But he does suggest two quick fixes that are inexpensive and could save a ton of energy. “Clearly, you don’t want to waste energy. There are some very inexpensive things you can do within communities that can save a significant amount of energy,” he said.
“One example is outside wall outlets. Those outlets are holes in the wall. Take off the cap from the outlet and put insulating pads in there to keep the air from coming in or going out. It’s probably the least expensive thing you can do. You can save a significant amount of energy because of that,” he explained.
“Another example is incandescent lights. There are so many different lights out there nowadays that don’t give off heat and are much more energy efficient than incandescent lights. Lighting is a huge factor when it comes to greening your community,” he continued.
What lighting technologies can be utilized? “I would suggest, especially for high-rises that have a lot of mechanical equipment, associations should look in detail in terms of what is the cost to upgrade to high-efficiency and what are the incentives available,” Frumkin said.
As we know, swimming pools can be costly to heat and cool. Unfortunately, as Frumkin explained, it is currently too expensive to upgrade an existing pool to be more efficient. “It’s primarily in new construction. It’s very expensive to retrofit it. But they may run the pipes a certain distance below the ground to keep the water a certain temperature. Most of these things are done when you are replacing say, for example, a pool heater. It’s very rare that I see them pay a lot of money to change to geothermal. My experience with community associations and other buildings is that it’s based on replacing existing equipment. It’s based on making modifications to the building envelope,” he said.

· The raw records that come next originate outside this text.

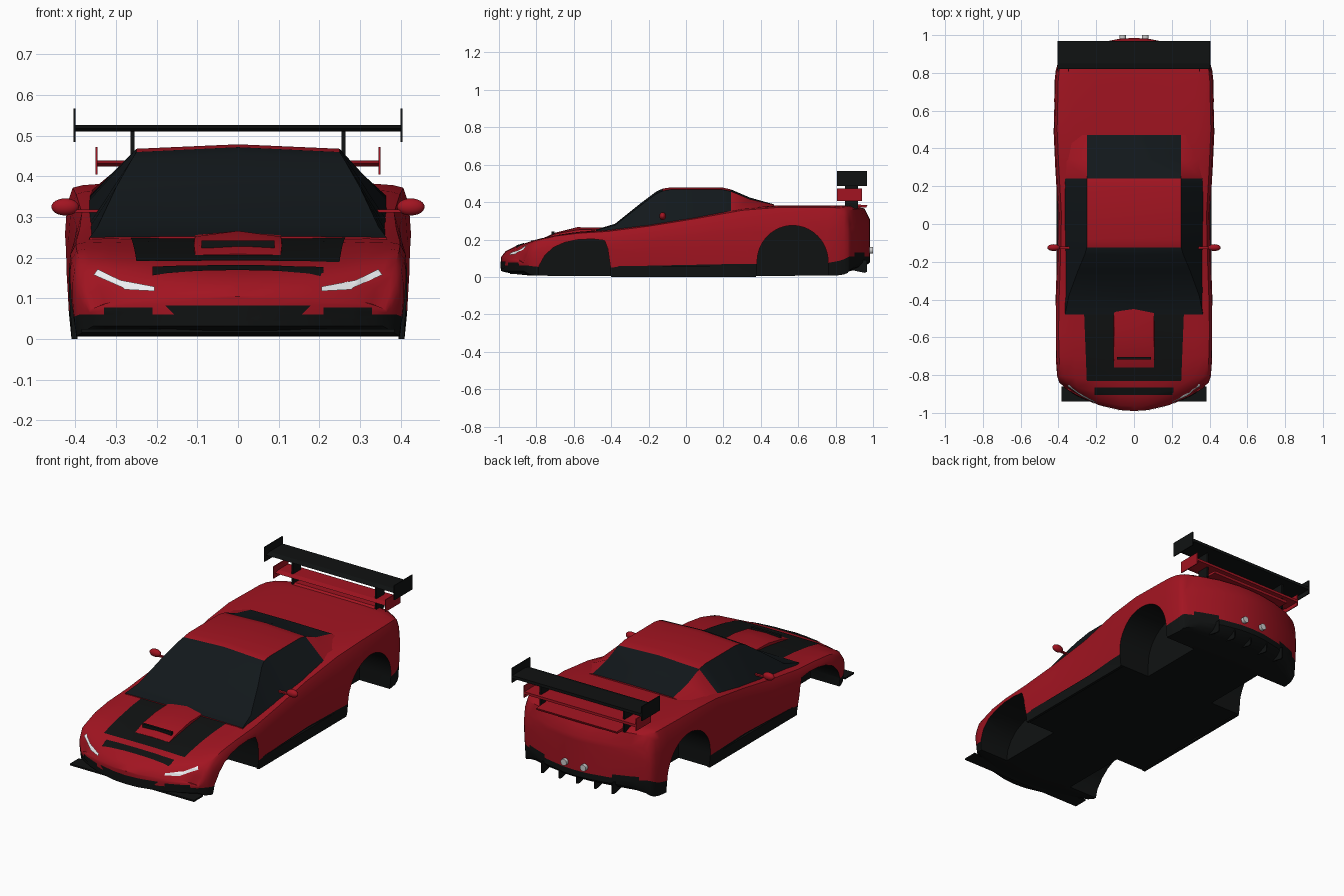
import bpy, bmesh, math
from mathutils import Vector
from mathutils.bvhtree import BVHTree

cube = bpy.data.objects.get("Cube")
if cube:
    bpy.data.objects.remove(cube, do_unlink=True)


def material(name, rgb, rough):
    m = bpy.data.materials.new(name)
    m.use_nodes = True
    m.diffuse_color = (*rgb, 1)
    node = m.node_tree.nodes["Principled BSDF"]
    node.inputs["Base Color"].default_value = (*rgb, 1)
    node.inputs["Roughness"].default_value = rough
    return m


RED = material("red_paint", (0.36, 0.007, 0.015), 0.4)
BLACK = material("black_trim", (0.005, 0.006, 0.006), 0.6)
GLASS = material("dark_glass", (0.006, 0.009, 0.011), 0.4)
WHITE = material("lamp_white", (0.85, 0.87, 0.9), 0.4)
STEEL = material("steel", (0.6, 0.6, 0.6), 0.4)


def make(name, verts, faces, mats, index=None, smooth=False):
    me = bpy.data.meshes.new(name)
    me.from_pydata(verts, [], faces)
    for m in mats:
        me.materials.append(m)
    if index:
        me.polygons.foreach_set("material_index", index)
    bm = bmesh.new()
    bm.from_mesh(me)
    bmesh.ops.remove_doubles(bm, verts=bm.verts, dist=1e-5)
    bmesh.ops.recalc_face_normals(bm, faces=bm.faces)
    bm.to_mesh(me)
    bm.free()
    ob = bpy.data.objects.new(name, me)
    bpy.context.collection.objects.link(ob)
    if smooth:
        shade(ob)
    return ob


def activate(ob):
    bpy.ops.object.select_all(action='DESELECT')
    ob.select_set(True)
    bpy.context.view_layer.objects.active = ob


def shade(ob, angle=35):
    activate(ob)
    bpy.ops.object.shade_smooth_by_angle(angle=math.radians(angle))


def box(name, x, y, z, mat):
    verts = [(a, b, c) for a in x for b in y for c in z]
    faces = [(0, 1, 3, 2), (4, 6, 7, 5), (0, 4, 5, 1), (2, 3, 7, 6), (0, 2, 6, 4), (1, 5, 7, 3)]
    return make(name, verts, faces, [mat])


def extrude_x(name, profile, x0, x1, mats, index=0):
    n = len(profile)
    verts = [(x, y, z) for x in (x0, x1) for y, z in profile]
    faces = [(i, (i + 1) % n, (i + 1) % n + n, i + n) for i in range(n)]
    faces += [tuple(range(n)), tuple(range(n, 2 * n))]
    return make(name, verts, faces, mats, [index] * len(faces))


# Body shell: y, half width, floor, trim top, shoulder, deck, corner sweep
STATIONS = [
    (-.99, .365, .032, .06, .09, .105, .12), (-.965, .378, .025, .06, .13, .137, .11),
    (-.91, .395, .015, .06, .17, .165, .07), (-.83, .407, .007, .055, .204, .19, .025),
    (-.70, .415, .006, .05, .232, .216, 0), (-.58, .418, .006, .05, .247, .235, 0),
    (-.42, .416, .006, .05, .257, .25, 0), (-.2, .408, .006, .06, .285, .275, 0),
    (.05, .402, .006, .065, .325, .32, 0), (.3, .417, .006, .07, .37, .37, 0),
    (.5, .426, .006, .07, .386, .382, 0), (.76, .42, .007, .075, .386, .382, 0),
    (.83, .414, .009, .085, .383, .382, -.015), (.91, .405, .013, .095, .378, .38, -.065),
    (.955, .398, .022, .105, .36, .365, -.09), (.985, .388, .04, .11, .295, .305, -.11)]
COLS = (-1, -.94, -.8, -.5, -.2, 0, .2, .5, .8, .94, 1)
ROWS = [(-1, .975), (0, .99), (.3, 1), (.6, 1), (.86, .987), (1, .955)]


def body_point(station, t, row):
    y, w, floor, trim, shoulder, deck, sweep = station
    s, f = row
    top = deck + (shoulder - deck) * t ** 4 - .014 * t ** 12
    tunnel = max(0, y - .76) * .17 * (1 - t ** 8)
    z = floor + tunnel if s < 0 else trim + s * (top - trim)
    return (w * t * f, y + sweep * t * t, z)


nc, nr = len(COLS), len(ROWS)
verts = [body_point(s, t, r) for s in STATIONS for t in COLS for r in ROWS]
vid = lambda i, j, k: (i * nc + j) * nr + k
faces, index = [], []
for i in range(len(STATIONS) - 1):
    for j in range(nc - 1):
        for k in (0, nr - 1):
            faces.append((vid(i, j, k), vid(i, j + 1, k), vid(i + 1, j + 1, k), vid(i + 1, j, k)))
            index.append(int(k == 0))
    for k in range(nr - 1):
        for j in (0, nc - 1):
            faces.append((vid(i, j, k), vid(i, j, k + 1), vid(i + 1, j, k + 1), vid(i + 1, j, k)))
            index.append(int(k == 0))
for i in (0, len(STATIONS) - 1):
    for j in range(nc - 1):
        for k in range(nr - 1):
            faces.append((vid(i, j, k), vid(i, j + 1, k), vid(i, j + 1, k + 1), vid(i, j, k + 1)))
            index.append(int(k == 0))
surface = BVHTree.FromPolygons(verts, faces)
body = make("body_shell", verts, faces, [RED, BLACK], index)

# Wheel arches cut from the shell; the front one squares off behind the wheel
rear_arch = [(.57 + .19 * math.cos(a * math.pi / 28), .08 + .195 * math.sin(a * math.pi / 28))
             for a in range(29)] + [(.38, -.05), (.76, -.05)]
front_arch = [(-.4, -.05), (-.405, .06), (-.418, .15), (-.435, .195), (-.5, .203), (-.58, .199), (-.65, .184),
              (-.71, .157), (-.755, .115), (-.785, .06), (-.795, -.05)]
for arch in (rear_arch, front_arch):
    for side in (-1, 1):
        cutter = extrude_x("arch_cutter", arch, side * .22, side * .5, [RED, BLACK], 1)
        cutter.hide_render = True
        mod = body.modifiers.new("arch", 'BOOLEAN')
        mod.operation, mod.solver, mod.object = 'DIFFERENCE', 'EXACT', cutter
        activate(body)
        bpy.ops.object.modifier_apply(modifier=mod.name)
        bpy.data.objects.remove(cutter, do_unlink=True)
shade(body)


def loft(name, sections, mats, pick):
    """Skin half sections (y, then x/z pairs from outside to centre) across both sides."""
    rings = []
    for y, *pairs in sections:
        half = [(x, y, z) for x, z in pairs]
        rings.append(half + [(-x, b, z) for x, b, z in reversed(half[:-1])])
    n = len(rings[0])
    verts = [p for ring in rings for p in ring]
    faces, index = [], []
    for i in range(len(rings) - 1):
        for j in range(n - 1):
            faces.append((i * n + j, i * n + j + 1, (i + 1) * n + j + 1, (i + 1) * n + j))
            index.append(pick((sections[i][0] + sections[i + 1][0]) / 2, j in (0, n - 2)))
    faces += [tuple(range(n)), tuple(range(len(verts) - n, len(verts)))]
    return make(name, verts, faces, mats, index + [0, 0], smooth=True)


# Cabin with windscreen, side glass, roof and rear glass
def cabin_slot(y, is_side):
    return int(y < .24) if is_side else int(y < -.125 or y > .24)


loft("cabin", [
    (-.48, (.37, .225), (.365, .25), (0, .254)), (-.38, (.37, .24), (.345, .277), (0, .284)),
    (-.25, (.37, .255), (.298, .377), (0, .388)), (-.16, (.368, .27), (.26, .444), (0, .456)),
    (-.125, (.368, .28), (.25, .46), (0, .472)), (-.08, (.367, .29), (.25, .468), (0, .479)),
    (.19, (.367, .34), (.25, .468), (0, .479)), (.24, (.367, .35), (.25, .458), (0, .468)),
    (.34, (.367, .36), (.25, .416), (0, .425)), (.47, (.365, .36), (.25, .386), (0, .388))],
    [RED, GLASS], cabin_slot)


# Trim panels projected onto the shell
def panel(name, corners, axis, mat, nu=12, nv=10, lift=.003):
    a, b, c, d = (Vector(p) for p in corners)
    direction = Vector(axis)
    verts = []
    for i in range(nu + 1):
        for j in range(nv + 1):
            u, v = i / nu, j / nv
            p = a.lerp(b, u).lerp(d.lerp(c, u), v)
            start = Vector((p.x, p.y, 1)) if axis[2] else Vector((p.x, -2 * axis[1], p.y))
            hit = surface.ray_cast(start, direction)[0] or start
            verts.append(hit - direction * lift)
    faces = [(i * (nv + 1) + j, (i + 1) * (nv + 1) + j, (i + 1) * (nv + 1) + j + 1, i * (nv + 1) + j + 1)
             for i in range(nu) for j in range(nv)]
    return make(name, verts, faces, [mat], smooth=True)


def rect(x0, x1, y0, y1):
    return [(x0, y0), (x1, y0), (x1, y1), (x0, y1)]


def pts(corners, side=1):
    return [(side * x, y, 0) for x, y in corners]


DOWN, BACK, FORWARD = (0, 0, -1), (0, 1, 0), (0, -1, 0)
panel("hood_panel", pts([(-.25, -.83), (.25, -.83), (.265, -.45), (-.265, -.45)]), DOWN, BLACK)
panel("hood_strip", pts(rect(-.21, .21, -.905, -.865)), DOWN, BLACK)
panel("front_grille", pts([(-.14, .045), (.14, .045), (.18, .083), (-.18, .083)]), BACK, BLACK)
for side, label in ((1, "left"), (-1, "right")):
    panel(label + "_front_vent", pts(rect(.21, .33, .05, .078), side), BACK, BLACK)
    for part, corners in (("inner", [(.205, .118), (.205, .129), (.29, .145), (.28, .122)]),
                          ("outer", [(.28, .125), (.29, .145), (.345, .172), (.355, .158)])):
        panel(label + "_headlight_" + part, pts(corners, side), BACK, WHITE, lift=.008)
    panel(label + "_rear_vent", pts(rect(.21, .34, .1, .13), side), FORWARD, BLACK)

# Hood scoop and its slot
loft("hood_scoop", [
    (-.76, (.105, .18), (.105, .207), (0, .209)), (-.70, (.11, .2), (.108, .23), (0, .236)),
    (-.58, (.11, .22), (.106, .252), (0, .266)), (-.45, (.11, .23), (.106, .256), (0, .263))],
    [RED], lambda y, s: 0)
box("scoop_slot", (-.09, .09), (-.718, -.704), (.222, .243), BLACK)

# Front splitter and diffuser fins
box("front_splitter", (-.385, .385), (-.94, -.86), (.016, .025), BLACK)
for k in range(-2, 3):
    extrude_x("diffuser_fin", [(.87, .04), (.955, .022), (.968, .028), (.968, .09), (.9, .09)],
              k * .11 - .003, k * .11 + .003, [BLACK])


# Rear wings: a plane with end plates
def wing(name, half, y0, y1, z, thick, plate, mat):
    extrude_x(name, [(y0, z), (y0 + .03, z - thick / 2), (y1, z - thick / 2), (y1, z + thick / 2),
                     (y0 + .03, z + thick / 2)], -half, half, [mat])
    for side in (-1, 1):
        xs = sorted((side * half, side * (half + .005)))
        box(name + "_end_plate", xs, (y0 - .012, y1), plate, mat)


wing("upper_wing", .4, .82, .968, .518, .016, (.485, .567), BLACK)
wing("lower_wing", .345, .82, .94, .432, .014, (.405, .472), RED)
extrude_x("tail_lip", [(.84, .375), (.965, .372), (.97, .384), (.86, .39)], -.25, .25, [RED])

for side, label in ((1, "left"), (-1, "right")):
    xs = sorted((side * .254, side * .264))
    box(label + "_wing_support", xs, (.85, .92), (.365, .515), BLACK)
    xs = sorted((side * .395, side * .41))
    box(label + "_side_skirt", xs, (-.4, .375), (0, .058), BLACK)
    # Door mirror on a thin arm
    bpy.ops.mesh.primitive_uv_sphere_add(segments=20, ring_count=12, location=(side * .425, -.125, .325))
    mirror = bpy.context.object
    mirror.name = label + "_mirror"
    mirror.scale = (.034, .018, .021)
    mirror.data.materials.append(RED)
    shade(mirror, 60)
    box(label + "_mirror_arm", sorted((side * .34, side * .41)), (-.132, -.118), (.311, .319), RED)
    # Exhaust tip
    bpy.ops.mesh.primitive_cylinder_add(vertices=20, radius=.018, depth=.06,
                                        location=(side * .06, .97, .142), rotation=(math.pi / 2, 0, 0))
    pipe = bpy.context.object
    pipe.name = label + "_exhaust"
    pipe.data.materials.append(STEEL)
    shade(pipe)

“I’ve seen situations where a new building has been designed to be high-efficiency, and the problems encountered are from the complexity of operating the systems within the building. In some cases, the management company that comes in to run the building is not experienced enough and do not know how to operate the equipment to make it efficient. So it defeats the purpose of it being an efficient building,” Frumkin continued.
Are there any green techniques when it comes to water? “The thing that costs a lot with water is pumping. There are pumps that pump water, and they use a huge amount of energy. In terms of reducing the amount of water, you are talking about high-efficiency shower heads. For existing buildings, you are very rarely going to see any modifications in terms of water. The place you see that is in new construction,” Frumkin said.
How can windows and doors play a role in saving energy? “Windows and doors are huge opportunities to save a lot of money,” Frumkin noted. “Clearly, when you replace windows on a building, you have to spend time making sure that you are using windows that don’t let heat and cold through them,” he said. He also gave this example: “We did a window replacement project on a community a number of years ago where they spent millions of dollars on new windows. But then as soon as you figured out the energy savings because of those new windows, they paid for themselves within four or five years.”
Frumkin left us with this advice for communities looking to go green. “The key to getting it done is they really need to look at reserve studies in a different way, where it’s not just the cost of replacement. You have to take into account the cost of energy and the cost of maintenance, when you make your decisions on your reserve study, in terms of what you’re going to replace things with.”